BEGIN Given records

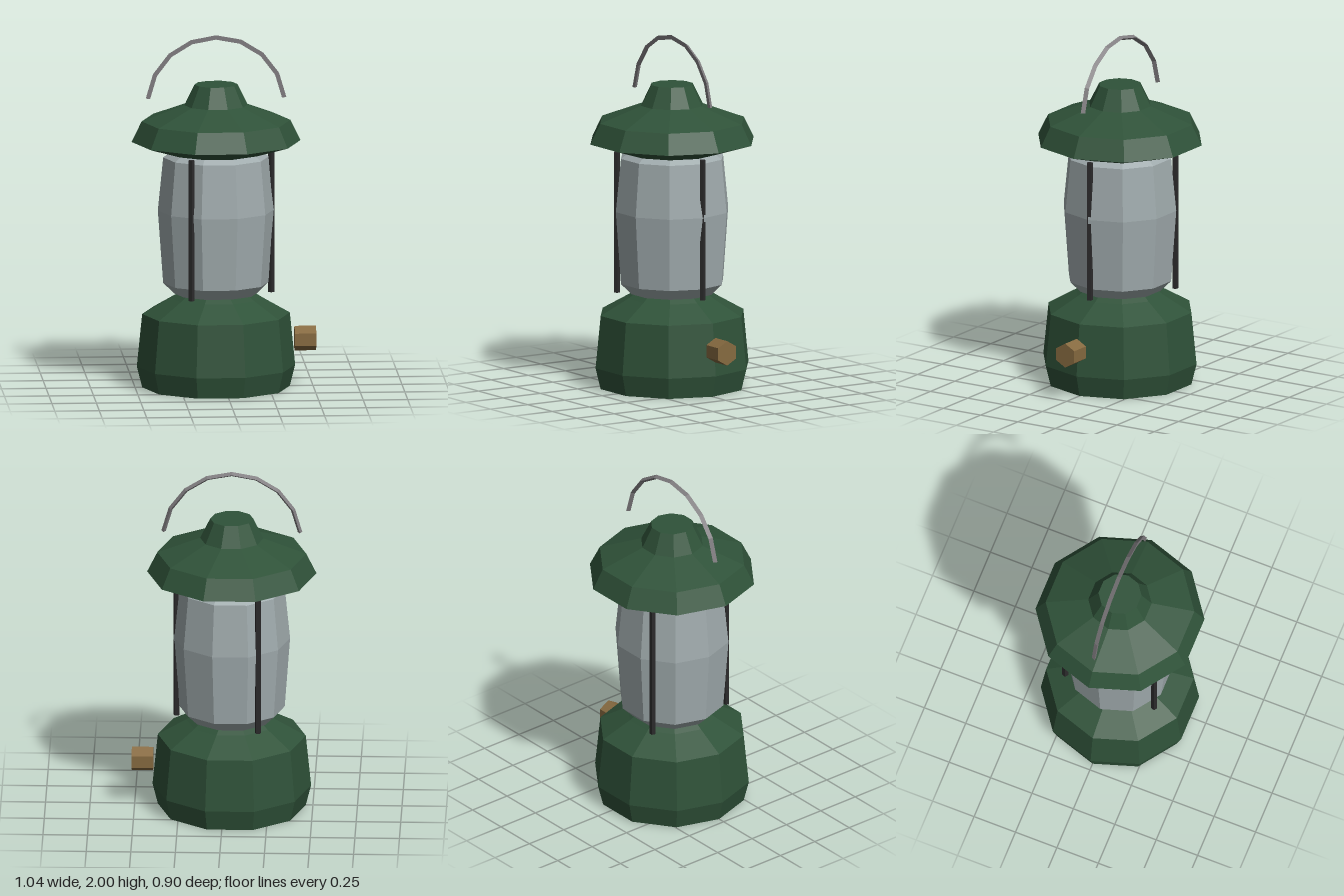
import * as THREE from 'three';

const paint = (name, color) => Object.assign(new THREE.MeshStandardMaterial({ color }), { name });

// Semicircular carrying bail, swept 84 degrees to each side of the top
class BailCurve extends THREE.Curve {
  getPoint(t, target = new THREE.Vector3()) {
    const a = (2 * t - 1) * THREE.MathUtils.degToRad(84);
    return target.set(0.385 * Math.sin(a), 0.385 * Math.cos(a), 0);
  }
}

export function createModel() {
  const green = paint('enamel green', 0x2f5239);
  const glass = paint('smoky glass', 0xa0abad);
  const black = paint('black wire', 0x2b2a2b);
  const steel = paint('grey steel', 0x807d80);
  steel.side = THREE.DoubleSide;
  const brass = paint('brass', 0x866a40);

  const lantern = new THREE.Group();
  lantern.name = 'lantern';

  // Adds a faceted part
  const add = (name, geometry, material) => {
    const flat = geometry.index ? geometry.toNonIndexed() : geometry;
    flat.computeVertexNormals();
    const mesh = new THREE.Mesh(flat, material);
    mesh.name = name;
    lantern.add(mesh);
    return mesh;
  };

  // Ten-sided turned part with corners on the x axis; profile is [radius, height] upward
  const turned = (name, profile, material) => {
    const points = profile.map(([r, y]) => new THREE.Vector2(r, y));
    return add(name, new THREE.LatheGeometry(points, 10).rotateY(Math.PI / 2), material);
  };

  turned('base', [[0, 0], [0.415, 0], [0.445, 0.12], [0.415, 0.417],
    [0.255, 0.508], [0.215, 0.535], [0, 0.535]], green);

  turned('globe', [[0, 0.532], [0.235, 0.532], [0.297, 0.593], [0.327, 1.005],
    [0.297, 1.307], [0.26, 1.335], [0, 1.335]], glass);

  turned('cap', [[0, 1.333], [0.265, 1.333], [0.475, 1.397], [0.418, 1.513],
    [0.178, 1.603], [0.121, 1.72], [0, 1.72]], green);

  // Three guard wires around the globe
  for (let i = 0; i < 3; i++) {
    const a = (i * 2 * Math.PI) / 3;
    add('guardWire', new THREE.CylinderGeometry(0.018, 0.018, 0.8, 5), black)
      .position.set(0.31 * Math.cos(a), 0.935, 0.31 * Math.sin(a));
  }

  // Triangular-section bail handle, flat side forward
  const bail = new THREE.TubeGeometry(new BailCurve(), 8, 0.0145, 3).rotateY(Math.PI);
  add('handle', bail, steel).position.set(0, 1.602, -0.003);

  // Hexagonal control knob on the side of the base
  const knob = new THREE.CylinderGeometry(0.07, 0.07, 0.12, 6, 1, false, Math.PI / 2);
  add('knob', knob.rotateZ(Math.PI / 2), brass).position.set(0.501, 0.27, 0);

  // The knob makes the body sit slightly off centre
  lantern.position.x = -0.045;
  const model = new THREE.Group();
  model.name = 'campLantern';
  model.add(lantern);
  return model;
}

END Given records

▶ **What you are asked to do**:
Reproduce each line above precisely, with no pictures.

▶ **Response**:
import * as THREE from 'three';

const paint = (name, color) => Object.assign(new THREE.MeshStandardMaterial({ color }), { name });

// Semicircular carrying bail, swept 84 degrees to each side of the top
class BailCurve extends THREE.Curve {
  getPoint(t, target = new THREE.Vector3()) {
    const a = (2 * t - 1) * THREE.MathUtils.degToRad(84);
    return target.set(0.385 * Math.sin(a), 0.385 * Math.cos(a), 0);
  }
}

export function createModel() {
  const green = paint('enamel green', 0x2f5239);
  const glass = paint('smoky glass', 0xa0abad);
  const black = paint('black wire', 0x2b2a2b);
  const steel = paint('grey steel', 0x807d80);
  steel.side = THREE.DoubleSide;
  const brass = paint('brass', 0x866a40);

  const lantern = new THREE.Group();
  lantern.name = 'lantern';

  // Adds a faceted part
  const add = (name, geometry, material) => {
    const flat = geometry.index ? geometry.toNonIndexed() : geometry;
    flat.computeVertexNormals();
    const mesh = new THREE.Mesh(flat, material);
    mesh.name = name;
    lantern.add(mesh);
    return mesh;
  };

  // Ten-sided turned part with corners on the x axis; profile is [radius, height] upward
  const turned = (name, profile, material) => {
    const points = profile.map(([r, y]) => new THREE.Vector2(r, y));
    return add(name, new THREE.LatheGeometry(points, 10).rotateY(Math.PI / 2), material);
  };

  turned('base', [[0, 0], [0.415, 0], [0.445, 0.12], [0.415, 0.417],
    [0.255, 0.508], [0.215, 0.535], [0, 0.535]], green);

  turned('globe', [[0, 0.532], [0.235, 0.532], [0.297, 0.593], [0.327, 1.005],
    [0.297, 1.307], [0.26, 1.335], [0, 1.335]], glass);

  turned('cap', [[0, 1.333], [0.265, 1.333], [0.475, 1.397], [0.418, 1.513],
    [0.178, 1.603], [0.121, 1.72], [0, 1.72]], green);

  // Three guard wires around the globe
  for (let i = 0; i < 3; i++) {
    const a = (i * 2 * Math.PI) / 3;
    add('guardWire', new THREE.CylinderGeometry(0.018, 0.018, 0.8, 5), black)
      .position.set(0.31 * Math.cos(a), 0.935, 0.31 * Math.sin(a));
  }

  // Triangular-section bail handle, flat side forward
  const bail = new THREE.TubeGeometry(new BailCurve(), 8, 0.0145, 3).rotateY(Math.PI);
  add('handle', bail, steel).position.set(0, 1.602, -0.003);

  // Hexagonal control knob on the side of the base
  const knob = new THREE.CylinderGeometry(0.07, 0.07, 0.12, 6, 1, false, Math.PI / 2);
  add('knob', knob.rotateZ(Math.PI / 2), brass).position.set(0.501, 0.27, 0);

  // The knob makes the body sit slightly off centre
  lantern.position.x = -0.045;
  const model = new THREE.Group();
  model.name = 'campLantern';
  model.add(lantern);
  return model;
}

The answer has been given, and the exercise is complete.